What you will do:
Print the line containing "# Leaf: (y, outer" and every later line of the records. Keep each one exactly as given, ending with the last.

Data extracts:
________________
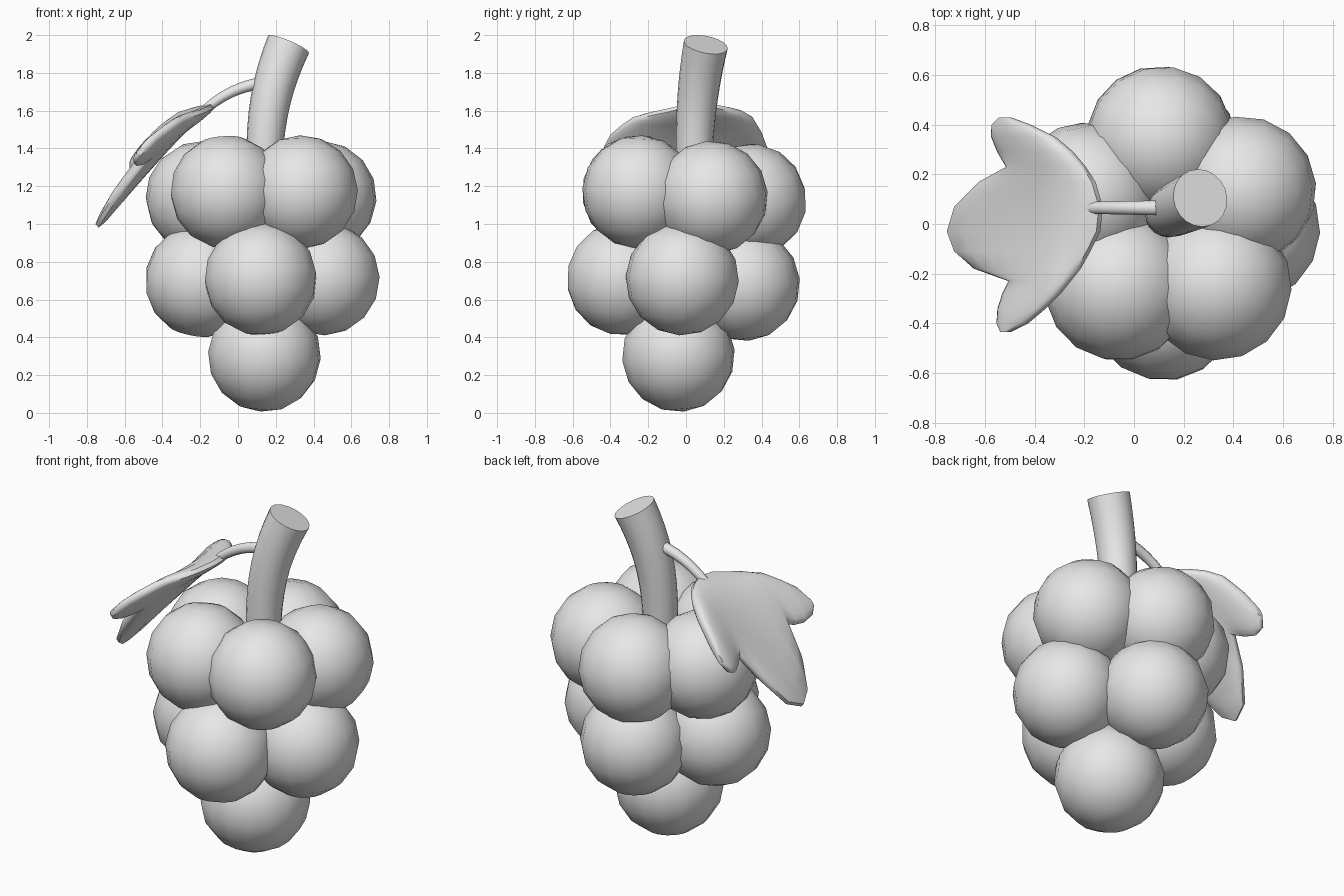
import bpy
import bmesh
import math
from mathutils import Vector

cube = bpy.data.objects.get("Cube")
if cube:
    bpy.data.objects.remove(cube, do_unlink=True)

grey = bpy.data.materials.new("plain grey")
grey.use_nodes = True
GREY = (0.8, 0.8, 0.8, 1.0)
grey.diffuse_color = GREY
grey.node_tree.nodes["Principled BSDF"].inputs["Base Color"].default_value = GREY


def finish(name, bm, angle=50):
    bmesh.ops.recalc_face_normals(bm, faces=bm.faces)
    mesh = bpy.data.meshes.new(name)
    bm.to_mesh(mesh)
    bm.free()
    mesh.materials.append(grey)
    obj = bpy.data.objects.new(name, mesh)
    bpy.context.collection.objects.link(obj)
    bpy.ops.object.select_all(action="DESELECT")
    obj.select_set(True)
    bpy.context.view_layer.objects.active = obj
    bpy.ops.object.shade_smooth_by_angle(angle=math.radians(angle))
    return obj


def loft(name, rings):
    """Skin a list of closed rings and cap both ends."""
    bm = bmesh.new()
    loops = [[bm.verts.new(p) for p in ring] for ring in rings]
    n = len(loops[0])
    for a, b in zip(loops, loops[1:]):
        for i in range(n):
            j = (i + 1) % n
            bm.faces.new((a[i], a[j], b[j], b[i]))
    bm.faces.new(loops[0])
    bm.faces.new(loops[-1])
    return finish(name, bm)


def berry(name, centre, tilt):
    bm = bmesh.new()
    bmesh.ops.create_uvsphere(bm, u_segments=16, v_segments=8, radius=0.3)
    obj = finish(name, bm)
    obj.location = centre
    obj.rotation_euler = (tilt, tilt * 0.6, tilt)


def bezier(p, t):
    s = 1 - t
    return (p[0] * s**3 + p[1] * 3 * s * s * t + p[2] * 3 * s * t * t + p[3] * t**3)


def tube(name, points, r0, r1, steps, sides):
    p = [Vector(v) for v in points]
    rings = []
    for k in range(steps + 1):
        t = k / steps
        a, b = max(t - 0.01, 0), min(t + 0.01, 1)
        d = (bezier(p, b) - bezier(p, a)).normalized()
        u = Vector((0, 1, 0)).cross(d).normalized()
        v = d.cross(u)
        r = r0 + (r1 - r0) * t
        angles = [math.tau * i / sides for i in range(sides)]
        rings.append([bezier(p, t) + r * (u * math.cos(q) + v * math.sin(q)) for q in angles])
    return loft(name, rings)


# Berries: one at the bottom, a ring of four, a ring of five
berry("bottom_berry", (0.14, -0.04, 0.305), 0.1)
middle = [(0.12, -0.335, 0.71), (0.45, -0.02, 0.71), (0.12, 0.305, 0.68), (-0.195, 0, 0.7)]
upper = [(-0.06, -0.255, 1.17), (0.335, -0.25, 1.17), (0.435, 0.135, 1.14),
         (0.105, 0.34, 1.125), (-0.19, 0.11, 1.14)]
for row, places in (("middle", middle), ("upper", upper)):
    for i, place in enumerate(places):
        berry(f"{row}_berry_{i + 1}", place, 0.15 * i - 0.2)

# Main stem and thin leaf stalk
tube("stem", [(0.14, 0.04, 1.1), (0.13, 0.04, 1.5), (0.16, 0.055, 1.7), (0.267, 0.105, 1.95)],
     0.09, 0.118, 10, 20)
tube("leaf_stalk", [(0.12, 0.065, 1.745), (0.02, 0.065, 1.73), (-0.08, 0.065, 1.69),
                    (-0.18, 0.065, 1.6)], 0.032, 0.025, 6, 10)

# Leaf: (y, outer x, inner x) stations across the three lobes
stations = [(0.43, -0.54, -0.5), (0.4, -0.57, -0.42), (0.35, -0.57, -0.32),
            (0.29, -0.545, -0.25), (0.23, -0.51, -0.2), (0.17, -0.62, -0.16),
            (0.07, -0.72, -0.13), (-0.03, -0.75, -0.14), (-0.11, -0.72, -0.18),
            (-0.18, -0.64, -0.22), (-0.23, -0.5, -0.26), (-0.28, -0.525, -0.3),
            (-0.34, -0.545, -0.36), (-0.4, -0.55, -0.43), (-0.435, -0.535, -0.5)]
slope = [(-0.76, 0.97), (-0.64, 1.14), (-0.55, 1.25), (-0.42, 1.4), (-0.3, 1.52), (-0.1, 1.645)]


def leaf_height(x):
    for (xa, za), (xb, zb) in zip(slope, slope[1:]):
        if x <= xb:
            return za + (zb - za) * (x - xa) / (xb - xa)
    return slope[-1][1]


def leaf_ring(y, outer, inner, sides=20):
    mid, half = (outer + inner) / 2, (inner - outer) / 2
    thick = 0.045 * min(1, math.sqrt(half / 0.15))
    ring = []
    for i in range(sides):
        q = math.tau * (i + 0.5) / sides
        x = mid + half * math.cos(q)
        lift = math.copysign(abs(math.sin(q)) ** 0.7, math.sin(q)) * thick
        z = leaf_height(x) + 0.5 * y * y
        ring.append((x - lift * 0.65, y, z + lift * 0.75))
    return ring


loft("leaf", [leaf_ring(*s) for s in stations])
________________
Result of this exercise:
# Leaf: (y, outer x, inner x) stations across the three lobes
stations = [(0.43, -0.54, -0.5), (0.4, -0.57, -0.42), (0.35, -0.57, -0.32),
            (0.29, -0.545, -0.25), (0.23, -0.51, -0.2), (0.17, -0.62, -0.16),
            (0.07, -0.72, -0.13), (-0.03, -0.75, -0.14), (-0.11, -0.72, -0.18),
            (-0.18, -0.64, -0.22), (-0.23, -0.5, -0.26), (-0.28, -0.525, -0.3),
            (-0.34, -0.545, -0.36), (-0.4, -0.55, -0.43), (-0.435, -0.535, -0.5)]
slope = [(-0.76, 0.97), (-0.64, 1.14), (-0.55, 1.25), (-0.42, 1.4), (-0.3, 1.52), (-0.1, 1.645)]


def leaf_height(x):
    for (xa, za), (xb, zb) in zip(slope, slope[1:]):
        if x <= xb:
            return za + (zb - za) * (x - xa) / (xb - xa)
    return slope[-1][1]


def leaf_ring(y, outer, inner, sides=20):
    mid, half = (outer + inner) / 2, (inner - outer) / 2
    thick = 0.045 * min(1, math.sqrt(half / 0.15))
    ring = []
    for i in range(sides):
        q = math.tau * (i + 0.5) / sides
        x = mid + half * math.cos(q)
        lift = math.copysign(abs(math.sin(q)) ** 0.7, math.sin(q)) * thick
        z = leaf_height(x) + 0.5 * y * y
        ring.append((x - lift * 0.65, y, z + lift * 0.75))
    return ring


loft("leaf", [leaf_ring(*s) for s in stations])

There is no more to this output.